** Dataset entries follows **

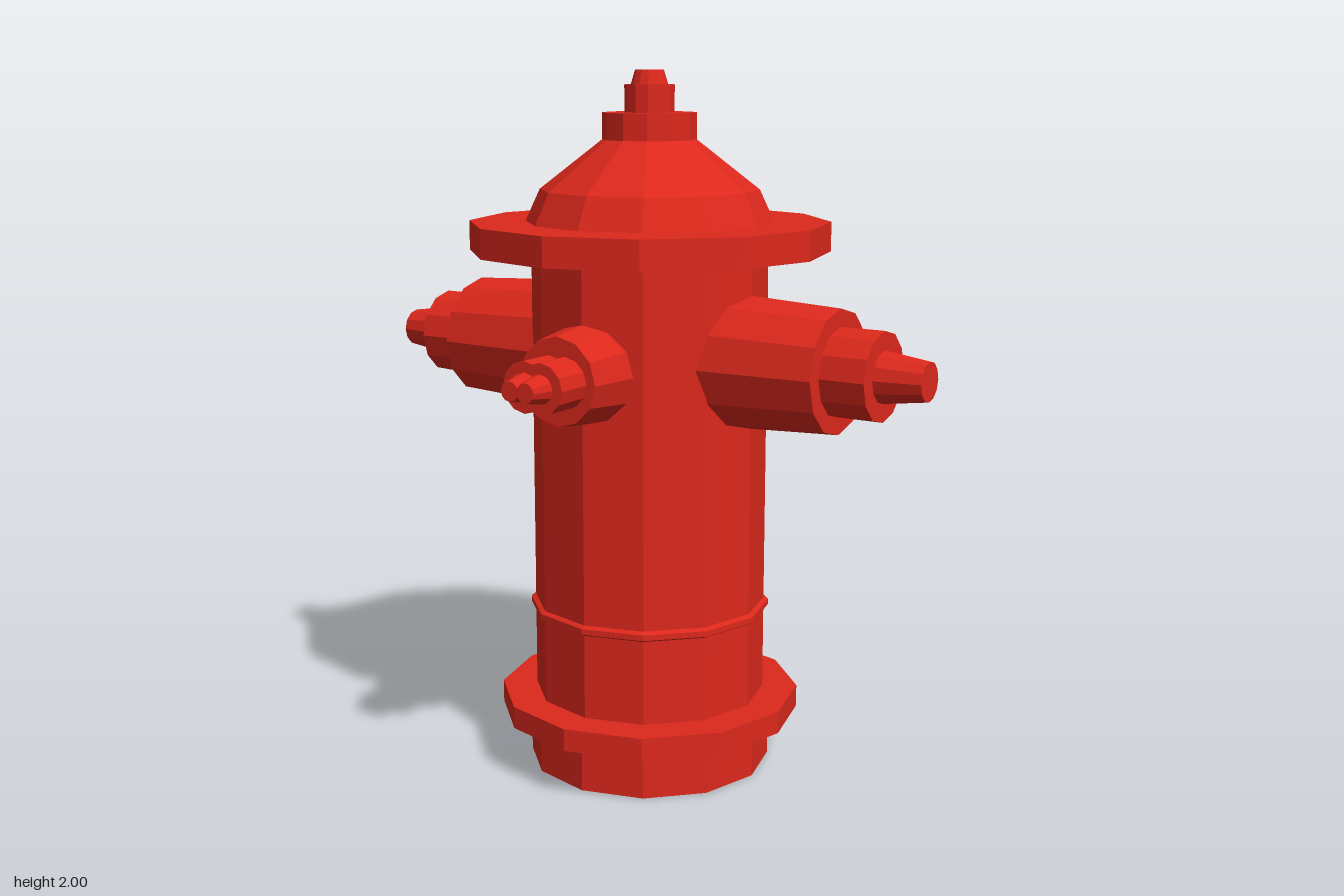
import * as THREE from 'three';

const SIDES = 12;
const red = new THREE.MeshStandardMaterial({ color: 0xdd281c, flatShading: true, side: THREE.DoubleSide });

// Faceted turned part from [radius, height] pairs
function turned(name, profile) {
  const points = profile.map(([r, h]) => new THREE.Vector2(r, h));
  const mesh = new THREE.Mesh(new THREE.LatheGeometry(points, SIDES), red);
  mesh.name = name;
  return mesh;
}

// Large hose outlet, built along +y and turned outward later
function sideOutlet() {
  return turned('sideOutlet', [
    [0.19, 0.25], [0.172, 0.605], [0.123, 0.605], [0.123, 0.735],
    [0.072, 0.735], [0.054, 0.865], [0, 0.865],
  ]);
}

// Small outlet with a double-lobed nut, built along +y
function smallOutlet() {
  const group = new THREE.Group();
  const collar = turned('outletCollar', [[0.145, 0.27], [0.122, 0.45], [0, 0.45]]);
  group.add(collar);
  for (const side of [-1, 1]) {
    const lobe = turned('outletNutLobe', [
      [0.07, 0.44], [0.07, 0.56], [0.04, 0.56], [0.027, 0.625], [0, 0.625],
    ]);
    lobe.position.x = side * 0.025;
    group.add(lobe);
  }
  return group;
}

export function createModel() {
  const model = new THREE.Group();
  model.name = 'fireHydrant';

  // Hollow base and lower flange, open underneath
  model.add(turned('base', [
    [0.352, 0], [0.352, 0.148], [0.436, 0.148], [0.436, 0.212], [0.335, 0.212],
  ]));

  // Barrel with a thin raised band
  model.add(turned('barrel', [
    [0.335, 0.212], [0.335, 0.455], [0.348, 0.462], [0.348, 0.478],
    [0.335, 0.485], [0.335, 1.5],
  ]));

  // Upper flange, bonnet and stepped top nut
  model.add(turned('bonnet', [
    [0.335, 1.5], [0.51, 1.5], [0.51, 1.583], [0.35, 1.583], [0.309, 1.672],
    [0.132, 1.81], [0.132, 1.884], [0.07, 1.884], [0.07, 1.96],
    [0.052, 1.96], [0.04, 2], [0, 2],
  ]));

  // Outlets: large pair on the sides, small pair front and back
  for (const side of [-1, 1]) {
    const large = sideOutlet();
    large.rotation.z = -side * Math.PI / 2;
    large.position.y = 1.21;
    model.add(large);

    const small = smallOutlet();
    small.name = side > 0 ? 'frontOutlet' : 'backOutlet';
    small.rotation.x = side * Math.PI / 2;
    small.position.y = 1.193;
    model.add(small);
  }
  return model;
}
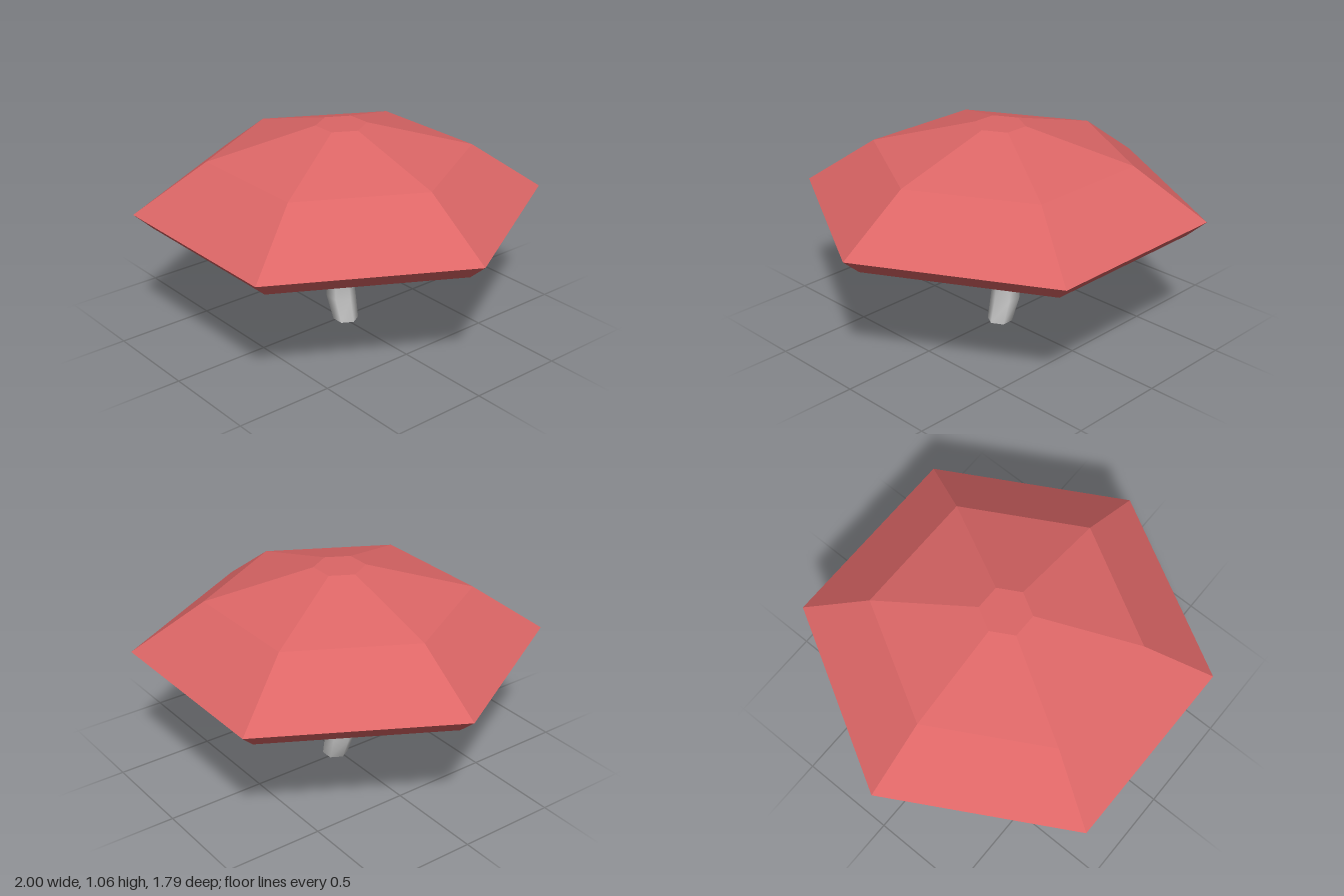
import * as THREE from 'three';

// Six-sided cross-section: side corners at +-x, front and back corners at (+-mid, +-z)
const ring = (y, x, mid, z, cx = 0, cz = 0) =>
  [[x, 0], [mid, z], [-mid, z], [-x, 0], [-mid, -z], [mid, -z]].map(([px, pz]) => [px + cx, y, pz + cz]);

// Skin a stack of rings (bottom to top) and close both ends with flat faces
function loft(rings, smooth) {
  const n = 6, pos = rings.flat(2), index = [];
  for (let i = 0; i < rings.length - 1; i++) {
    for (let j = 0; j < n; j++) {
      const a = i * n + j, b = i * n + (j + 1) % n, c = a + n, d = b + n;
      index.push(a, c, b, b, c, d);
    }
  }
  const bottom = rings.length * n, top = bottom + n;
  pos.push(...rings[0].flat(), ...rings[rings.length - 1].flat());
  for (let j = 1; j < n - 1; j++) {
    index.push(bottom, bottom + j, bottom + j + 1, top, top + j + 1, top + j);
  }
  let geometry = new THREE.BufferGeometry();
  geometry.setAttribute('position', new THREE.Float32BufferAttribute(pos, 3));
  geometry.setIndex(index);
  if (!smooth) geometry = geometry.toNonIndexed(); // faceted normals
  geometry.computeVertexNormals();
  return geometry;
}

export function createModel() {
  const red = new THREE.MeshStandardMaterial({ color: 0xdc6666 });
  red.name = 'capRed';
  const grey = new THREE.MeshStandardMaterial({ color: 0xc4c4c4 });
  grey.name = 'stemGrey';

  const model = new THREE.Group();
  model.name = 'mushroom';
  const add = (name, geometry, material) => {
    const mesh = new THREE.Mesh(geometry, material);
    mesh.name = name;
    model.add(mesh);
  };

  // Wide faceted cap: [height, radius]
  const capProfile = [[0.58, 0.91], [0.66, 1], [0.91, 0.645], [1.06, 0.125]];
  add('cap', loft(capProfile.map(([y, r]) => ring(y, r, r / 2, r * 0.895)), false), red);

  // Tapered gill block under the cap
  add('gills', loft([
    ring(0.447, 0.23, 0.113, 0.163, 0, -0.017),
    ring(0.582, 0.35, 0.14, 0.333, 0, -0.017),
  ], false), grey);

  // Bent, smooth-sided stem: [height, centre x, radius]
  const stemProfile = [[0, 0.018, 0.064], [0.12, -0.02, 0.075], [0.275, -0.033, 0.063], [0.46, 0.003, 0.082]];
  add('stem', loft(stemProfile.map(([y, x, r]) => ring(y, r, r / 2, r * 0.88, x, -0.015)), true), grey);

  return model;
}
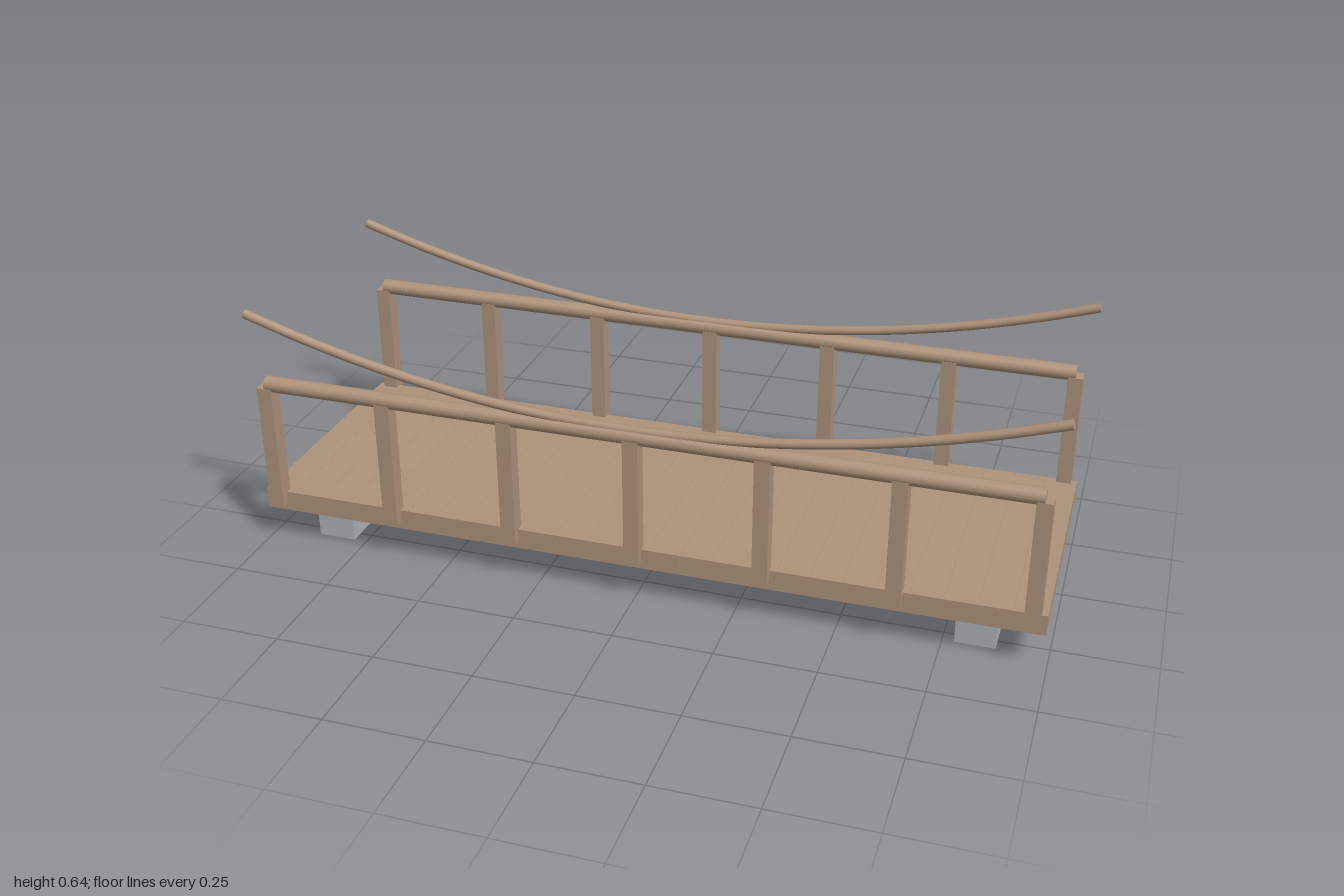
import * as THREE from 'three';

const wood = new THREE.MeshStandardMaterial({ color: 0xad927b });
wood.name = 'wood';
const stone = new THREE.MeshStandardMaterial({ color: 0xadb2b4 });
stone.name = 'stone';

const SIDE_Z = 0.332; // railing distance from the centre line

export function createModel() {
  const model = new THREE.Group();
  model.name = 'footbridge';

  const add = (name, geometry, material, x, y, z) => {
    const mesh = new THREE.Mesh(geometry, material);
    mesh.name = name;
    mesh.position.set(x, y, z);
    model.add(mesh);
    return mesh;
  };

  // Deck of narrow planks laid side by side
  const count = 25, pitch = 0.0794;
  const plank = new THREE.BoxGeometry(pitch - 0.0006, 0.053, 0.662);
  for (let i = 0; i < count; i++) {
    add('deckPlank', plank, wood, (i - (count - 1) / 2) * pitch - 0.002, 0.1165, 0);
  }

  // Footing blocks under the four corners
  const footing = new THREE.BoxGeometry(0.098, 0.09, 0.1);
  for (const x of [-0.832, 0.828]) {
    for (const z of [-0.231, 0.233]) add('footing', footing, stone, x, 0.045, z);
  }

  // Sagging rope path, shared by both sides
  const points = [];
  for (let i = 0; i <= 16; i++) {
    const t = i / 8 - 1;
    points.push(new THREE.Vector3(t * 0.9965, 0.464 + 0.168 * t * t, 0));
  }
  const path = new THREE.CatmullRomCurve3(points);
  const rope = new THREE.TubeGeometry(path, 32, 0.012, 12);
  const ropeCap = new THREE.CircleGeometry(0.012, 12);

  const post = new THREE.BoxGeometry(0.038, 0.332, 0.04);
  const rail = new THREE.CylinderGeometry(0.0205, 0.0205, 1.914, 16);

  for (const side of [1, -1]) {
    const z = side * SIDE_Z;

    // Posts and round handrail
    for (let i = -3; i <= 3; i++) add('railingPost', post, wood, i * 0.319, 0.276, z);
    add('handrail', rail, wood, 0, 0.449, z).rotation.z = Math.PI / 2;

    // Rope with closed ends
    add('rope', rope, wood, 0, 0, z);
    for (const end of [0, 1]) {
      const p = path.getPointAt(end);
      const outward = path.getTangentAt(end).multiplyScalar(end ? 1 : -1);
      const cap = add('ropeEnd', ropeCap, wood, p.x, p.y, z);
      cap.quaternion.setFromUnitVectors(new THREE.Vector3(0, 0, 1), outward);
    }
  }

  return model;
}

** End of Dataset entries **

What to work on: Beginning with the line holding "centre x, radius]" in the material above, restate word for word each line through the line holding "const post = new", and exclude pictures.

Answer section:
  // Bent, smooth-sided stem: [height, centre x, radius]
  const stemProfile = [[0, 0.018, 0.064], [0.12, -0.02, 0.075], [0.275, -0.033, 0.063], [0.46, 0.003, 0.082]];
  add('stem', loft(stemProfile.map(([y, x, r]) => ring(y, r, r / 2, r * 0.88, x, -0.015)), true), grey);

  return model;
}
import * as THREE from 'three';

const wood = new THREE.MeshStandardMaterial({ color: 0xad927b });
wood.name = 'wood';
const stone = new THREE.MeshStandardMaterial({ color: 0xadb2b4 });
stone.name = 'stone';

const SIDE_Z = 0.332; // railing distance from the centre line

export function createModel() {
  const model = new THREE.Group();
  model.name = 'footbridge';

  const add = (name, geometry, material, x, y, z) => {
    const mesh = new THREE.Mesh(geometry, material);
    mesh.name = name;
    mesh.position.set(x, y, z);
    model.add(mesh);
    return mesh;
  };

  // Deck of narrow planks laid side by side
  const count = 25, pitch = 0.0794;
  const plank = new THREE.BoxGeometry(pitch - 0.0006, 0.053, 0.662);
  for (let i = 0; i < count; i++) {
    add('deckPlank', plank, wood, (i - (count - 1) / 2) * pitch - 0.002, 0.1165, 0);
  }

  // Footing blocks under the four corners
  const footing = new THREE.BoxGeometry(0.098, 0.09, 0.1);
  for (const x of [-0.832, 0.828]) {
    for (const z of [-0.231, 0.233]) add('footing', footing, stone, x, 0.045, z);
  }

  // Sagging rope path, shared by both sides
  const points = [];
  for (let i = 0; i <= 16; i++) {
    const t = i / 8 - 1;
    points.push(new THREE.Vector3(t * 0.9965, 0.464 + 0.168 * t * t, 0));
  }
  const path = new THREE.CatmullRomCurve3(points);
  const rope = new THREE.TubeGeometry(path, 32, 0.012, 12);
  const ropeCap = new THREE.CircleGeometry(0.012, 12);

  const post = new THREE.BoxGeometry(0.038, 0.332, 0.04);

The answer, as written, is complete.